* Directions for this task: The answer must reproduce every record exactly, with all pictures omitted.

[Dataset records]
=-=-=-=-=

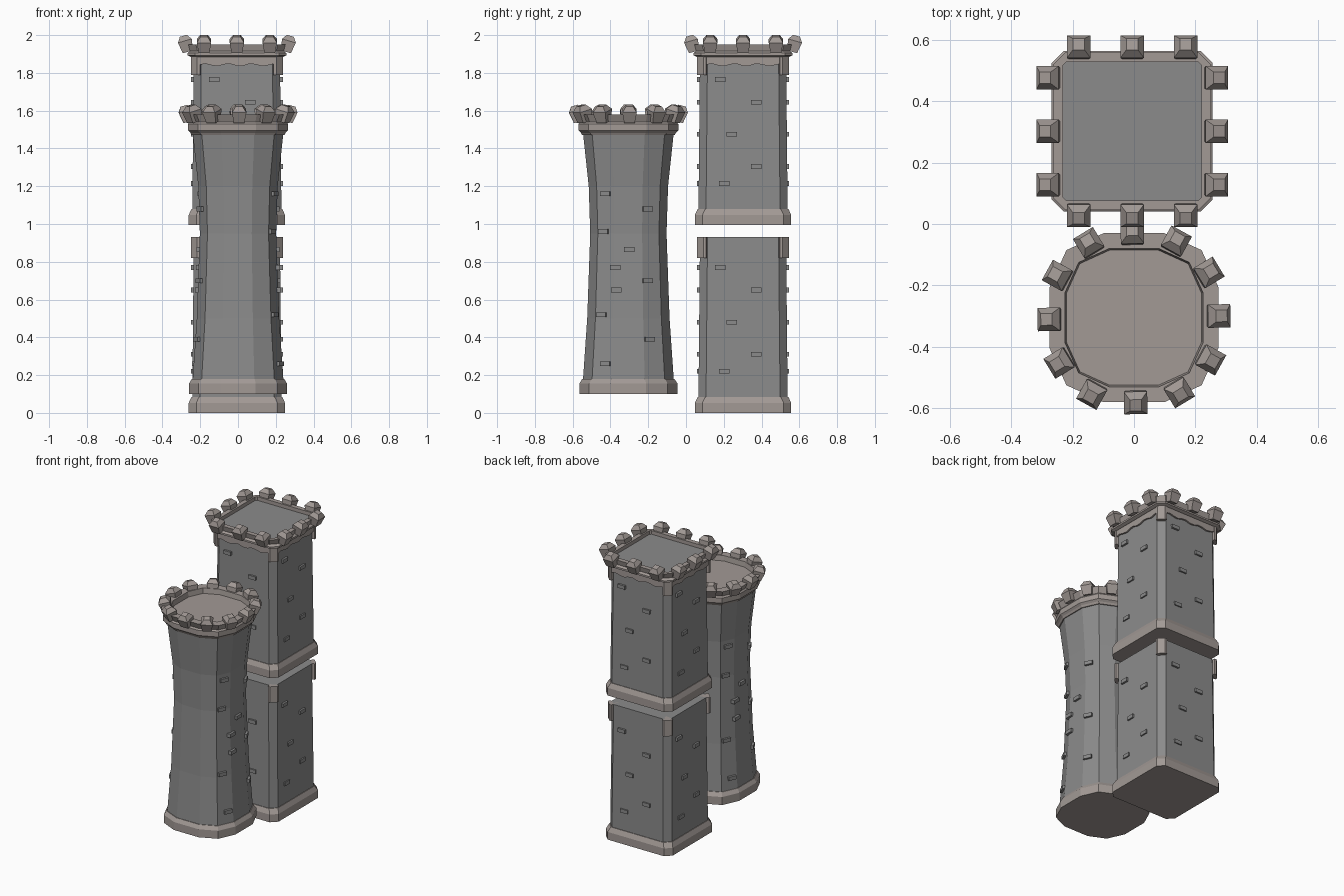
import bpy, bmesh
from math import pi, cos, sin, atan2
from mathutils import Matrix, Vector

if "Cube" in bpy.data.objects:
    bpy.data.objects.remove(bpy.data.objects["Cube"])

SQ = Vector((-0.006, 0.302, 0))     # square tower centre
RD = Vector((0.0, -0.305, 0))       # round tower centre


def material(name, rgb):
    m = bpy.data.materials.new(name)
    m.diffuse_color = (*rgb, 1)
    m.use_nodes = True
    m.node_tree.nodes["Principled BSDF"].inputs["Base Color"].default_value = m.diffuse_color
    return m


STONE = material("grey_stone", (0.26, 0.26, 0.26))
TRIM = material("warm_stone", (0.36, 0.32, 0.30))


def loft(bm, rings, M=Matrix()):
    """Skin a list of equal-length rings and cap both ends."""
    vs = [[bm.verts.new(M @ Vector(p)) for p in r] for r in rings]
    n = len(vs[0])
    for a, b in zip(vs, vs[1:]):
        for i in range(n):
            bm.faces.new((a[i], a[(i + 1) % n], b[(i + 1) % n], b[i]))
    bm.faces.new(vs[0][::-1])
    bm.faces.new(vs[-1])


def finish(bm, name, mat):
    bmesh.ops.recalc_face_normals(bm, faces=bm.faces)
    me = bpy.data.meshes.new(name)
    bm.to_mesh(me)
    bm.free()
    me.materials.append(mat)
    ob = bpy.data.objects.new(name, me)
    bpy.context.collection.objects.link(ob)


def quad_ring(base):
    """Repeat one quarter's points around the four sides."""
    out = []
    for k in range(4):
        c, s = round(cos(k * pi / 2)), round(sin(k * pi / 2))
        out += [(x * c - y * s, x * s + y * c, z) for x, y, z in base]
    return out


def sq(h, z, c=0.04):
    return quad_ring([(h, h - c, z), (h - c, h, z)])


def rd(h, z):
    return quad_ring([(h, 0.36 * h, z), (0.8 * h, 0.8 * h, z), (0.36 * h, h, z)])


def solid(name, rings, centre, mat):
    bm = bmesh.new()
    loft(bm, rings, Matrix.Translation(centre))
    finish(bm, name, mat)


def box(bm, M, sx, sy, sz):
    bmesh.ops.create_cube(bm, size=1, matrix=M @ Matrix.Diagonal((sx, sy, sz, 1)))


def spin(centre, a):
    return Matrix.Translation(centre) @ Matrix.Rotation(a, 4, 'Z')


def merlon(bm, M, r, t, z):
    """Flared block with a blunt pyramid top, leaning outward."""
    L = M @ Matrix.Translation((r, t, z)) @ Matrix.Rotation(0.28, 4, 'Y')
    loft(bm, [[(h * a, h * b, zz) for a, b in ((-1, -1), (1, -1), (1, 1), (-1, 1))]
              for h, zz in ((0.028, -0.047), (0.038, 0.013), (0.019, 0.041))], L)


# square tower: two stacked sections of plinth, shaft, corner blocks, bricks
BRICKS = [(-0.12, 0.77), (0.07, 0.65), (-0.06, 0.48), (0.07, 0.31), (-0.10, 0.22)]
for label, z0, top in (("lower", 0, 0.93), ("upper", 0.995, 1.90)):
    solid(label + "_plinth", [sq(0.255, z0), sq(0.255, z0 + 0.053), sq(0.24, z0 + 0.085)], SQ, TRIM)
    solid(label + "_shaft", [sq(0.236, z0 + 0.08), sq(0.228, top)], SQ, STONE)
    bm, bb = bmesh.new(), bmesh.new()
    H = 0.244
    outline = [(H, 0.195), (H, 0.21), (0.21, H), (0.195, H), (0.18, 0.18)]
    for k in range(4):
        M = spin(SQ, k * pi / 2)
        loft(bm, [[(x, y, z) for x, y in outline] for z in (top - 0.11, top)], M)
        for t, z in BRICKS:
            box(bb, M @ Matrix.Translation((0.228, t, z0 + z)), 0.03, 0.055, 0.025)
    finish(bm, label + "_corner_blocks", TRIM)
    finish(bb, label + "_bricks", STONE)

# wavy-edged trim strip under the square cornice
bm = bmesh.new()
for k in range(4):
    M = spin(SQ, k * pi / 2)
    n = 12
    ts = [-0.2 + 0.4 * i / n for i in range(n + 1)]
    edge = [(t, 1.842 + 0.007 * sin(i * 1.7)) for i, t in enumerate(ts)]
    prof = edge + [(0.2, 1.895), (-0.2, 1.895)]
    loft(bm, [[(x, t, z) for t, z in prof] for x in (0.22, 0.240)], M)
finish(bm, "wavy_trim", TRIM)

# square cornice, parapet and recessed roof
solid("square_parapet", [sq(0.245, 1.885), sq(0.262, 1.893), sq(0.262, 1.905), sq(0.248, 1.915),
                         sq(0.257, 1.95), sq(0.225, 1.95, 0.01), sq(0.225, 1.915, 0.01)], SQ, TRIM)
solid("square_roof", [sq(0.225, 1.913, 0.01), sq(0.225, 1.925, 0.01)], SQ, STONE)
bm = bmesh.new()
for k in range(4):
    for t in (-0.174, 0, 0.174):
        merlon(bm, spin(SQ, k * pi / 2), 0.272, t, 1.957)
finish(bm, "square_merlons", TRIM)

# round tower: base, waisted shaft, cornice with recessed floor
solid("round_base", [rd(0.26, 0.10), rd(0.26, 0.155), rd(0.244, 0.18)], RD, TRIM)
SHAFT = [(0.18, 0.24), (0.50, 0.218), (0.95, 0.202), (1.20, 0.21), (1.48, 0.24)]
solid("round_shaft", [rd(h, z) for z, h in SHAFT], RD, STONE)
solid("round_parapet", [rd(0.245, 1.47), rd(0.252, 1.483), rd(0.264, 1.495), rd(0.264, 1.53),
                        rd(0.256, 1.54), rd(0.275, 1.58), rd(0.225, 1.58), rd(0.22, 1.545)], RD, TRIM)
bm = bmesh.new()
for k in range(12):
    merlon(bm, spin(RD, k * pi / 6 + 0.02), 0.274 + (0.008 if k % 3 else 0), 0, 1.587)
finish(bm, "round_merlons", TRIM)


def waist(z):
    for (z1, h1), (z2, h2) in zip(SHAFT, SHAFT[1:]):
        if z <= z2:
            return h1 + (h2 - h1) * (z - z1) / (z2 - z1)


# raised bricks on the two sides of the round tower
bm = bmesh.new()
for t, z in [(-0.13, 0.96), (0.005, 0.865), (-0.07, 0.77), (-0.065, 0.65), (0.10, 0.70), (-0.14, 0.52),
             (0.11, 0.39), (-0.12, 0.26), (0.10, 1.08), (-0.12, 1.16)]:
    h = waist(z)
    over = max(0, abs(t) - 0.36 * h)
    yaw = atan2(0.2, 0.44) * (1 if t > 0 else -1) if over else 0
    for a in (0, pi):
        M = spin(RD, a) @ Matrix.Translation((h - over * 0.2 / 0.44, t, z)) @ Matrix.Rotation(yaw, 4, 'Z')
        box(bm, M, 0.03, 0.055, 0.025)
finish(bm, "round_bricks", STONE)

=-=-=-=-=

* Solution to this exercise:
import bpy, bmesh
from math import pi, cos, sin, atan2
from mathutils import Matrix, Vector

if "Cube" in bpy.data.objects:
    bpy.data.objects.remove(bpy.data.objects["Cube"])

SQ = Vector((-0.006, 0.302, 0))     # square tower centre
RD = Vector((0.0, -0.305, 0))       # round tower centre


def material(name, rgb):
    m = bpy.data.materials.new(name)
    m.diffuse_color = (*rgb, 1)
    m.use_nodes = True
    m.node_tree.nodes["Principled BSDF"].inputs["Base Color"].default_value = m.diffuse_color
    return m


STONE = material("grey_stone", (0.26, 0.26, 0.26))
TRIM = material("warm_stone", (0.36, 0.32, 0.30))


def loft(bm, rings, M=Matrix()):
    """Skin a list of equal-length rings and cap both ends."""
    vs = [[bm.verts.new(M @ Vector(p)) for p in r] for r in rings]
    n = len(vs[0])
    for a, b in zip(vs, vs[1:]):
        for i in range(n):
            bm.faces.new((a[i], a[(i + 1) % n], b[(i + 1) % n], b[i]))
    bm.faces.new(vs[0][::-1])
    bm.faces.new(vs[-1])


def finish(bm, name, mat):
    bmesh.ops.recalc_face_normals(bm, faces=bm.faces)
    me = bpy.data.meshes.new(name)
    bm.to_mesh(me)
    bm.free()
    me.materials.append(mat)
    ob = bpy.data.objects.new(name, me)
    bpy.context.collection.objects.link(ob)


def quad_ring(base):
    """Repeat one quarter's points around the four sides."""
    out = []
    for k in range(4):
        c, s = round(cos(k * pi / 2)), round(sin(k * pi / 2))
        out += [(x * c - y * s, x * s + y * c, z) for x, y, z in base]
    return out


def sq(h, z, c=0.04):
    return quad_ring([(h, h - c, z), (h - c, h, z)])


def rd(h, z):
    return quad_ring([(h, 0.36 * h, z), (0.8 * h, 0.8 * h, z), (0.36 * h, h, z)])


def solid(name, rings, centre, mat):
    bm = bmesh.new()
    loft(bm, rings, Matrix.Translation(centre))
    finish(bm, name, mat)


def box(bm, M, sx, sy, sz):
    bmesh.ops.create_cube(bm, size=1, matrix=M @ Matrix.Diagonal((sx, sy, sz, 1)))


def spin(centre, a):
    return Matrix.Translation(centre) @ Matrix.Rotation(a, 4, 'Z')


def merlon(bm, M, r, t, z):
    """Flared block with a blunt pyramid top, leaning outward."""
    L = M @ Matrix.Translation((r, t, z)) @ Matrix.Rotation(0.28, 4, 'Y')
    loft(bm, [[(h * a, h * b, zz) for a, b in ((-1, -1), (1, -1), (1, 1), (-1, 1))]
              for h, zz in ((0.028, -0.047), (0.038, 0.013), (0.019, 0.041))], L)


# square tower: two stacked sections of plinth, shaft, corner blocks, bricks
BRICKS = [(-0.12, 0.77), (0.07, 0.65), (-0.06, 0.48), (0.07, 0.31), (-0.10, 0.22)]
for label, z0, top in (("lower", 0, 0.93), ("upper", 0.995, 1.90)):
    solid(label + "_plinth", [sq(0.255, z0), sq(0.255, z0 + 0.053), sq(0.24, z0 + 0.085)], SQ, TRIM)
    solid(label + "_shaft", [sq(0.236, z0 + 0.08), sq(0.228, top)], SQ, STONE)
    bm, bb = bmesh.new(), bmesh.new()
    H = 0.244
    outline = [(H, 0.195), (H, 0.21), (0.21, H), (0.195, H), (0.18, 0.18)]
    for k in range(4):
        M = spin(SQ, k * pi / 2)
        loft(bm, [[(x, y, z) for x, y in outline] for z in (top - 0.11, top)], M)
        for t, z in BRICKS:
            box(bb, M @ Matrix.Translation((0.228, t, z0 + z)), 0.03, 0.055, 0.025)
    finish(bm, label + "_corner_blocks", TRIM)
    finish(bb, label + "_bricks", STONE)

# wavy-edged trim strip under the square cornice
bm = bmesh.new()
for k in range(4):
    M = spin(SQ, k * pi / 2)
    n = 12
    ts = [-0.2 + 0.4 * i / n for i in range(n + 1)]
    edge = [(t, 1.842 + 0.007 * sin(i * 1.7)) for i, t in enumerate(ts)]
    prof = edge + [(0.2, 1.895), (-0.2, 1.895)]
    loft(bm, [[(x, t, z) for t, z in prof] for x in (0.22, 0.240)], M)
finish(bm, "wavy_trim", TRIM)

# square cornice, parapet and recessed roof
solid("square_parapet", [sq(0.245, 1.885), sq(0.262, 1.893), sq(0.262, 1.905), sq(0.248, 1.915),
                         sq(0.257, 1.95), sq(0.225, 1.95, 0.01), sq(0.225, 1.915, 0.01)], SQ, TRIM)
solid("square_roof", [sq(0.225, 1.913, 0.01), sq(0.225, 1.925, 0.01)], SQ, STONE)
bm = bmesh.new()
for k in range(4):
    for t in (-0.174, 0, 0.174):
        merlon(bm, spin(SQ, k * pi / 2), 0.272, t, 1.957)
finish(bm, "square_merlons", TRIM)

# round tower: base, waisted shaft, cornice with recessed floor
solid("round_base", [rd(0.26, 0.10), rd(0.26, 0.155), rd(0.244, 0.18)], RD, TRIM)
SHAFT = [(0.18, 0.24), (0.50, 0.218), (0.95, 0.202), (1.20, 0.21), (1.48, 0.24)]
solid("round_shaft", [rd(h, z) for z, h in SHAFT], RD, STONE)
solid("round_parapet", [rd(0.245, 1.47), rd(0.252, 1.483), rd(0.264, 1.495), rd(0.264, 1.53),
                        rd(0.256, 1.54), rd(0.275, 1.58), rd(0.225, 1.58), rd(0.22, 1.545)], RD, TRIM)
bm = bmesh.new()
for k in range(12):
    merlon(bm, spin(RD, k * pi / 6 + 0.02), 0.274 + (0.008 if k % 3 else 0), 0, 1.587)
finish(bm, "round_merlons", TRIM)


def waist(z):
    for (z1, h1), (z2, h2) in zip(SHAFT, SHAFT[1:]):
        if z <= z2:
            return h1 + (h2 - h1) * (z - z1) / (z2 - z1)


# raised bricks on the two sides of the round tower
bm = bmesh.new()
for t, z in [(-0.13, 0.96), (0.005, 0.865), (-0.07, 0.77), (-0.065, 0.65), (0.10, 0.70), (-0.14, 0.52),
             (0.11, 0.39), (-0.12, 0.26), (0.10, 1.08), (-0.12, 1.16)]:
    h = waist(z)
    over = max(0, abs(t) - 0.36 * h)
    yaw = atan2(0.2, 0.44) * (1 if t > 0 else -1) if over else 0
    for a in (0, pi):
        M = spin(RD, a) @ Matrix.Translation((h - over * 0.2 / 0.44, t, z)) @ Matrix.Rotation(yaw, 4, 'Z')
        box(bm, M, 0.03, 0.055, 0.025)
finish(bm, "round_bricks", STONE)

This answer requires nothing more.